But I think that it took a legitimate businessperson, if you want to call them that, to move streaming music from being stolen by a Napster to a legitimate industry with confidence and support of the participants in there. And we need to find those Steve Jobs type folks that started streaming music on iPods or doing iPhones to really build this thing out in a way that makes the ease of use for it. We need the regulations to make it legal, so we can all know what we're allowed to do and not allow to do. And we need a little bit more infrastructure here and a little bit more time to figure out, ‘is Bitcoin VHS or is it beta max that's going to get replaced by Netflix?’ but I don't know we’re at that point yet. I'm not going to make that back. 

But I do think you can realize that if DEFI, decentralized finance, is going to likely move forward because there's a real need for that too.
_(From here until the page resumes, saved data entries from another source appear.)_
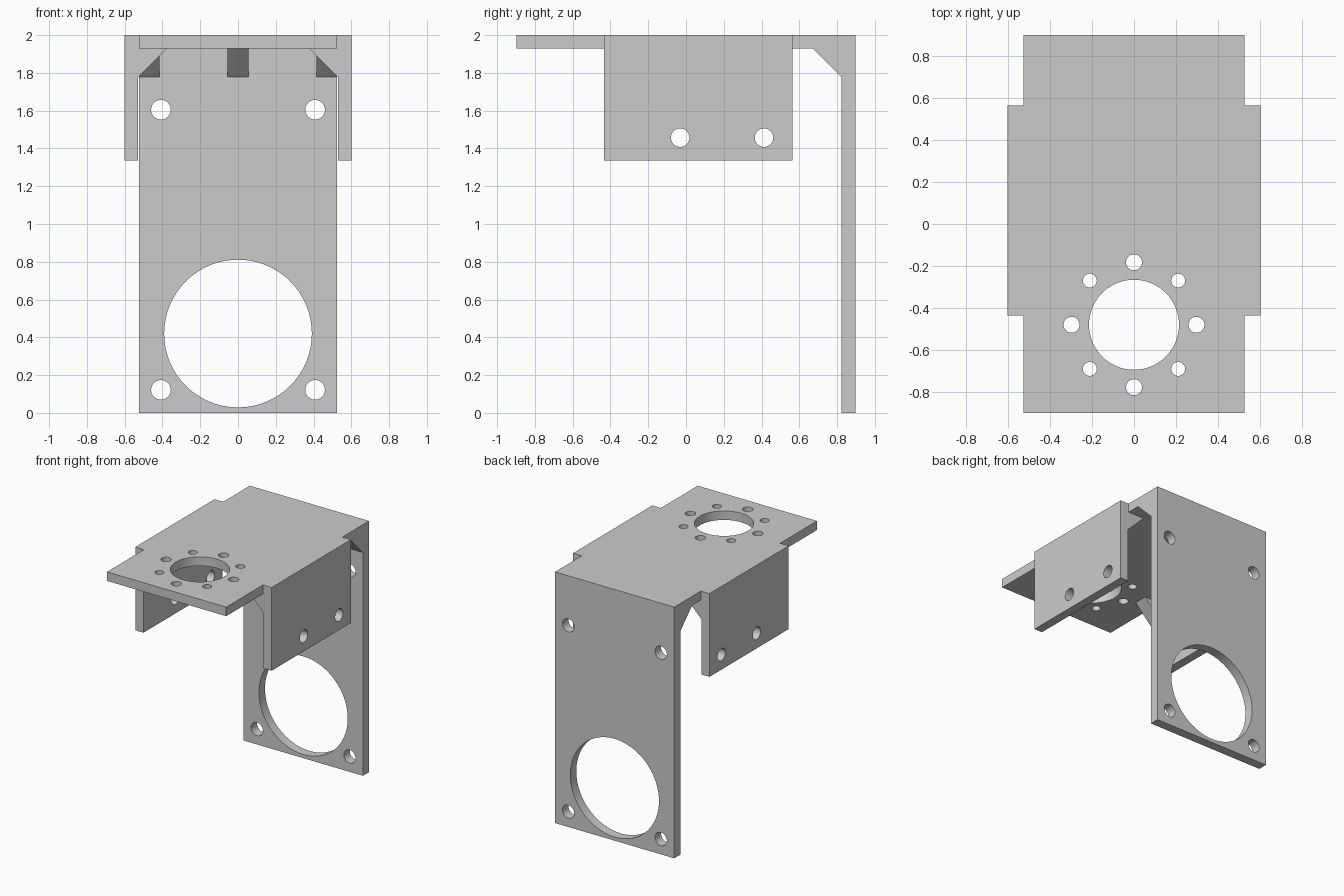
import bpy, bmesh, math
from mathutils import Vector

if "Cube" in bpy.data.objects:
    bpy.data.objects.remove(bpy.data.objects["Cube"])

T = 0.072            # sheet thickness
W, WF = 0.525, 0.601  # half widths: plates, outer flanges
Y0, Y1 = -0.434, 0.563  # flange extent in y
D, G = 0.15, 0.11    # gusset depth and width


def prism(name, points, offset):
    """Closed solid: planar outline swept along an offset."""
    bm = bmesh.new()
    face = bm.faces.new([bm.verts.new(p) for p in points])
    ext = bmesh.ops.extrude_face_region(bm, geom=[face])["geom"]
    bmesh.ops.translate(bm, vec=Vector(offset),
                        verts=[v for v in ext if isinstance(v, bmesh.types.BMVert)])
    bmesh.ops.recalc_face_normals(bm, faces=bm.faces)
    mesh = bpy.data.meshes.new(name)
    bm.to_mesh(mesh)
    bm.free()
    obj = bpy.data.objects.new(name, mesh)
    bpy.context.collection.objects.link(obj)
    return obj


def box(name, x0, x1, y0, y1, z0, z1):
    return prism(name, [(x0, y0, z0), (x1, y0, z0), (x1, y1, z0), (x0, y1, z0)],
                 (0, 0, z1 - z0))


def hole(center, r, axis, depth):
    """Round cutter through a plate along the given axis."""
    n = 64
    u, v = [i for i in range(3) if i != axis]
    pts = []
    for k in range(n):
        a = 2 * math.pi * k / n
        p = list(center)
        p[axis] -= depth / 2
        p[u] += r * math.cos(a)
        p[v] += r * math.sin(a)
        pts.append(p)
    off = [0, 0, 0]
    off[axis] = depth
    obj = prism("hole_cutter", pts, off)
    obj.hide_render = True
    return obj


def combine(target, tool, operation):
    mod = target.modifiers.new("bool", "BOOLEAN")
    mod.operation, mod.solver, mod.object = operation, "EXACT", tool
    bpy.context.view_layer.objects.active = target
    bpy.ops.object.modifier_apply(modifier=mod.name)
    bpy.data.objects.remove(tool, do_unlink=True)


# Top plate, back plate and side flanges
bracket = box("motor_bracket", -W, W, -0.898, 0.898, 2 - T, 2)
parts = [box("back_plate", -W, W, 0.898 - T - 0.004, 0.898, 0, 2)]
for s in (-1, 1):
    xs = sorted((s * (WF - T), s * WF))
    parts.append(box("side_flange", *xs, Y0, Y1, 1.337, 2))
parts.append(box("wide_top", -WF, WF, Y0, Y1, 2 - T, 2))

# Gussets, with a root sunk into both plates
zt, e = 2 - T, 0.03
for x in (-W, -G / 2, W - G):
    yb = 0.822
    prof = [(yb, zt - D), (yb - D, zt), (yb - D, zt + e), (yb + e, zt + e), (yb + e, zt - D)]
    parts.append(prism("back_gusset", [(x, y, z) for y, z in prof], (G, 0, 0)))
xb = WF - T
prof = [(xb, zt - D), (xb - D, zt), (xb - D, zt + e), (xb + e, zt + e), (xb + e, zt - D)]
for s in (-1, 1):
    for y in (Y0, (Y0 + Y1 - G) / 2, Y1 - G):
        parts.append(prism("side_gusset", [(s * x, y, z) for x, z in prof], (0, G, 0)))
for part in parts:
    combine(bracket, part, "UNION")

# Holes: back plate, flanges, then the ring in the top plate
cutters = [hole((0, 0.86, 0.42), 0.391, 1, 0.2)]
cutters += [hole((s * 0.408, 0.86, z), 0.052, 1, 0.2) for s in (-1, 1) for z in (0.122, 1.605)]
cutters += [hole((0, y, 1.457), 0.049, 0, 2) for y in (-0.031, 0.413)]
cutters.append(hole((0, -0.479, 1.96), 0.214, 2, 0.2))
for k in range(8):
    a = k * math.pi / 4
    cutters.append(hole((0.297 * math.cos(a), -0.479 + 0.297 * math.sin(a), 1.96),
                        0.033 if k % 2 else 0.038, 2, 0.2))
for cutter in cutters:
    combine(bracket, cutter, "DIFFERENCE")

bracket.select_set(True)
bpy.context.view_layer.objects.active = bracket
bpy.ops.object.shade_smooth_by_angle(angle=math.radians(25))
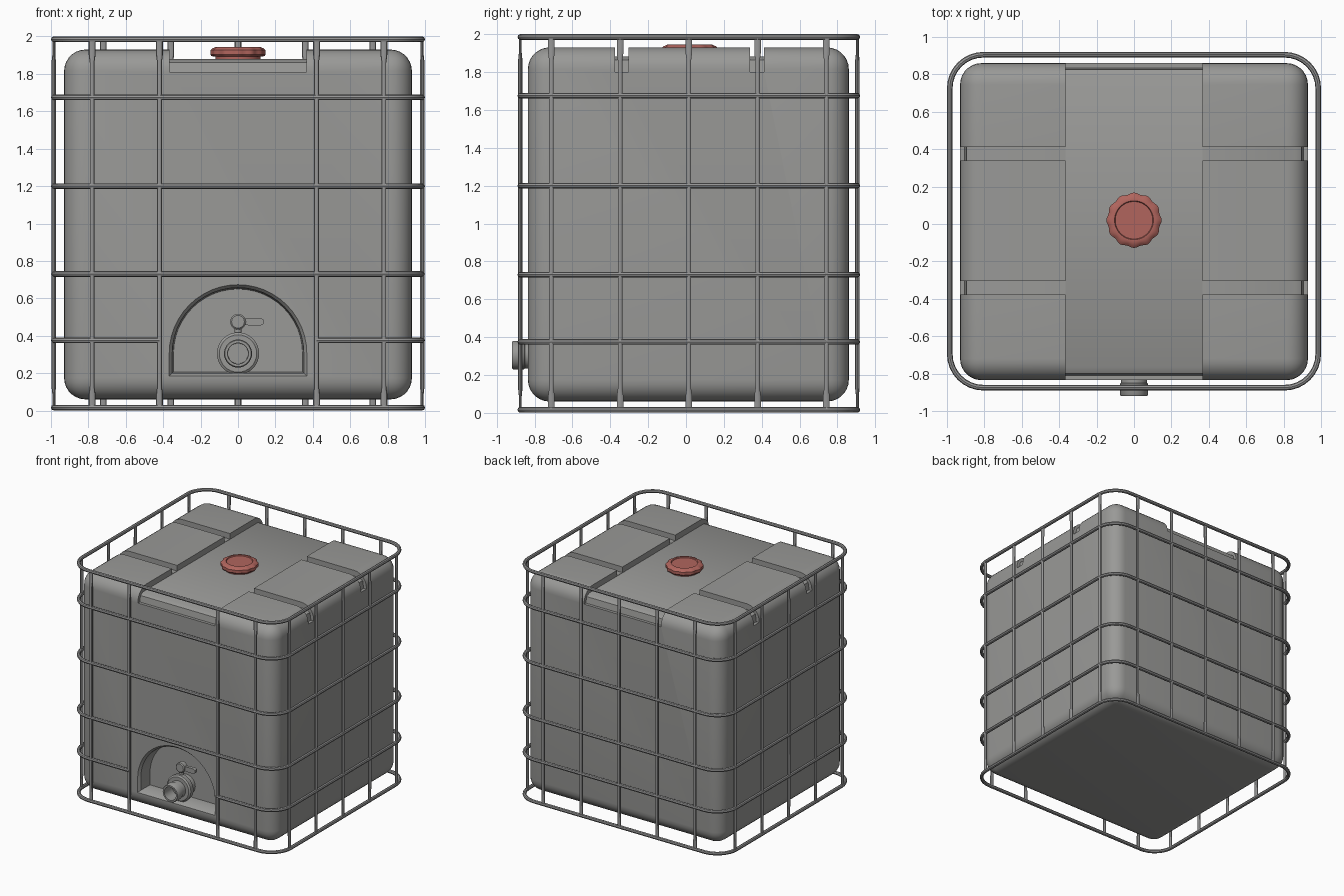
import bpy, bmesh
from math import sin, cos, pi, radians
from mathutils import Matrix, Vector

if "Cube" in bpy.data.objects:
    bpy.data.objects.remove(bpy.data.objects["Cube"])


def material(name, rgb):
    m = bpy.data.materials.new(name)
    m.use_nodes = True
    m.diffuse_color = (*rgb, 1)
    bsdf = next(n for n in m.node_tree.nodes if n.type == 'BSDF_PRINCIPLED')
    bsdf.inputs["Base Color"].default_value = (*rgb, 1)
    return m


GREY = material("tank grey", (0.32, 0.32, 0.31))
STEEL = material("cage grey", (0.30, 0.30, 0.30))
RED = material("cap red", (0.44, 0.13, 0.11))


def finish(name, bm, mat, smooth=True):
    bmesh.ops.remove_doubles(bm, verts=bm.verts, dist=0.0001)
    bmesh.ops.recalc_face_normals(bm, faces=bm.faces)
    me = bpy.data.meshes.new(name)
    bm.to_mesh(me)
    bm.free()
    me.materials.append(mat)
    ob = bpy.data.objects.new(name, me)
    bpy.context.collection.objects.link(ob)
    if smooth:
        shade(ob)
    return ob


def activate(ob):
    bpy.ops.object.select_all(action='DESELECT')
    ob.select_set(True)
    bpy.context.view_layer.objects.active = ob


def shade(ob):
    activate(ob)
    bpy.ops.object.shade_smooth_by_angle(angle=radians(35))


def loft(name, rings, mat, closed=False):
    """Skin matching rings of points; cap the ends unless closed."""
    bm = bmesh.new()
    loops = [[bm.verts.new(p) for p in ring] for ring in rings]
    n = len(loops[0])
    pairs = list(zip(loops, loops[1:])) + ([(loops[-1], loops[0])] if closed else [])
    for a, b in pairs:
        for i in range(n):
            j = (i + 1) % n
            bm.faces.new((a[i], a[j], b[j], b[i]))
    if not closed:
        bm.faces.new(loops[0])
        bm.faces.new(loops[-1])
    return finish(name, bm, mat)


def lathe(name, profile, mat, matrix, segs=32, closed=False, ripple=0):
    """Turn (radius, height) points around the local z axis."""
    rings = []
    for r, h in profile:
        ring = []
        for i in range(segs):
            a = 2 * pi * i / segs
            rr = r - (ripple * (0.5 - 0.5 * cos(12 * a)) if r > 0.13 else 0)
            ring.append(matrix @ Vector((rr * cos(a), rr * sin(a), h)))
        rings.append(ring)
    return loft(name, rings, mat, closed)


def cut(target, cutter):
    mod = target.modifiers.new("cut", 'BOOLEAN')
    mod.operation = 'DIFFERENCE'
    mod.solver = 'EXACT'
    mod.object = cutter
    activate(target)
    bpy.ops.object.modifier_apply(modifier=mod.name)
    bpy.data.objects.remove(cutter)


# Tank body: rounded block
CY = 0.0125
bm = bmesh.new()
bmesh.ops.create_cube(bm, size=1, matrix=Matrix.Translation((0, CY, 0.995))
                      @ Matrix.Diagonal((1.86, 1.695, 1.87, 1)))
bmesh.ops.bevel(bm, geom=bm.edges[:], offset=0.115, segments=7, profile=0.5, affect='EDGES')
tank = finish("tank", bm, GREY, smooth=False)


def channel_profile(half, floor, low):
    """Outline of a top cut whose floor drops at both ends."""
    side = [(half - 0.07, floor), (half - 0.035, floor - 0.018), (half - 0.025, low),
            (half + 0.1, low), (half + 0.1, 2.1)]
    return [(-u, v) for u, v in reversed(side)] + side


# Wide lengthwise channel and two cross grooves in the top
outline = channel_profile(0.8475, 1.88, 1.81)
cut(tank, loft("channel_cutter", [[(x, CY + u, z) for u, z in outline]
                                  for x in (-0.365, 0.365)], GREY))
outline = channel_profile(0.93, 1.882, 1.80)
for y in (-0.34, 0.375):
    cut(tank, loft("groove_cutter", [[(u, y + d, z) for u, z in outline]
                                     for d in (-0.036, 0.036)], GREY))

# Arched valve recess in the front
def arch(r, base, y):
    pts = [(r * cos(pi * i / 24), y, 0.305 + r * sin(pi * i / 24)) for i in range(25)]
    return pts + [(-r, y, base), (r, y, base)]


cut(tank, loft("recess_cutter", [arch(0.372, 0.18, -0.95), arch(0.368, 0.185, -0.835),
                                 arch(0.352, 0.20, -0.815), arch(0.345, 0.205, -0.70)], GREY))
shade(tank)

# Screw cap
lathe("filler_cap", [(0.12, 1.87), (0.12, 1.892), (0.142, 1.895), (0.148, 1.903),
                     (0.148, 1.927), (0.138, 1.936), (0.118, 1.945), (0.104, 1.945),
                     (0.10, 1.938)],
      RED, Matrix.Translation((0, 0.02, 0)), segs=72, ripple=0.008)

# Outlet valve: local z runs out of the front
OUT = Matrix.Translation((0, 0, 0.305)) @ Matrix.Rotation(pi / 2, 4, 'X')
lathe("valve_body", [(0.085, 0.68), (0.085, 0.755), (0.11, 0.76), (0.113, 0.77),
                     (0.113, 0.80), (0.10, 0.81), (0.075, 0.81)], GREY, OUT)
lathe("outlet_pipe", [(0.07, 0.80), (0.07, 0.85), (0.075, 0.855), (0.075, 0.912),
                      (0.07, 0.92), (0.056, 0.92), (0.054, 0.80)], GREY, OUT, closed=True)
lathe("handle_stem", [(0.02, 0.38), (0.02, 0.46)], GREY,
      Matrix.Translation((0, -0.765, 0)), segs=12)
HUB = Matrix.Translation((0, 0, 0.475)) @ Matrix.Rotation(pi / 2, 4, 'X')
lathe("handle_hub", [(0.034, 0.735), (0.042, 0.742), (0.042, 0.783), (0.034, 0.79)],
      GREY, HUB, segs=20)
lever = [(0.02, 0.014), (0.07, 0.021), (0.12, 0.021), (0.137, 0.012)]
loft("handle_lever", [[(x, -0.765 + sy * 0.014, 0.475 + sz * h)
                       for sy, sz in ((-1, -1), (1, -1), (1, 1), (-1, 1))]
                      for x, h in lever], GREY)

# Cage hoops
HX, Y0, Y1, RAD = 0.985, -0.875, 0.905, 0.18


def hoop(name, z, gap=0):
    pts = []
    corners = [(1, Y0 + RAD), (1, Y1 - RAD), (-1, Y1 - RAD), (-1, Y0 + RAD)]
    for k, (s, cy) in enumerate(corners):
        for i in range(9):
            a = pi / 2 * (k - 1 + i / 8)
            pts.append((s * (HX - RAD) + RAD * cos(a), cy + RAD * sin(a), z))
    if gap:
        pts = [(gap, Y0, z)] + pts + [(-gap, Y0, z)]
    cu = bpy.data.curves.new(name, 'CURVE')
    cu.dimensions = '3D'
    cu.bevel_depth = 0.015
    cu.bevel_resolution = 2
    cu.use_fill_caps = True
    sp = cu.splines.new('POLY')
    sp.points.add(len(pts) - 1)
    for p, co in zip(sp.points, pts):
        p.co = (*co, 1)
    sp.use_cyclic_u = not gap
    cu.materials.append(STEEL)
    ob = bpy.data.objects.new(name, cu)
    bpy.context.collection.objects.link(ob)
    activate(ob)
    bpy.ops.object.convert(target='MESH')
    shade(bpy.context.object)


for name, z in (("bottom_hoop", 0.016), ("second_hoop", 0.73), ("third_hoop", 1.2),
                ("fourth_hoop", 1.675), ("top_hoop", 1.985)):
    hoop(name, z)
hoop("lower_open_hoop", 0.375, gap=0.42)


# Upright bars, flattened at both ends
def upright(name, x, y, along_x):
    rings = []
    for z, wide, thin in ((0.016, 0.018, 0.008), (0.09, 0.018, 0.008), (0.13, 0.0125, 0.0125),
                          (1.86, 0.0125, 0.0125), (1.9, 0.018, 0.008), (1.985, 0.018, 0.008)):
        rx, ry = (wide, thin) if along_x else (thin, wide)
        rings.append([(x + rx * cos(pi * i / 5), y + ry * sin(pi * i / 5), z)
                      for i in range(10)])
    loft(name, rings, STEEL)


for x in (-0.78, -0.42, 0.42, 0.78):
    upright("front_upright", x, Y0, True)
for i in range(-2, 3):
    upright("back_upright", i * 0.36, Y1, True)
    for side, x in (("left", HX), ("right", -HX)):
        upright(side + "_upright", x, 0.015 + i * 0.363, False)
If you think about the use cases for a decentralized finance, there's a whole world of crowdfunding is necessary, which is sort of like that, right. Kind of directionally similar to decentralized finance, except this is global: it's worldwide. So that if you're in a country where you're trying to start a business, maybe your gender doesn't match up to the gender that the government thinks you ought to have to be able to start a business. The world doesn't feel that way you can get money, but you need a different source than the one that's available in your local market - here we are with decentralized finance, purpose driven investors. There's going to be some fraud around that.  There's always fraud around new issues and new businesses, but once we lay the rules out and we can get comfortable and hopefully they're thoughtful rules.  A lot of times rules just get in the way of innovation.  But if they’re thoughtful rules, then I think we can really see a huge benefit from this, that grows economies; that creates efficiencies. Nobody's trading under the Buttonwood tree or stocks anymore. Nobody's using stock certificates to prove they own a company it's really digital already. It's a memo entry and a location. 

Oyster:  Thanks for listening. And if you like what you heard, make sure to follow the Oyster Stew podcast on whatever platform you listen to. If you'd like to learn how we can help firms start, run, protect, and grow their business, visit our website at oysterllc.com.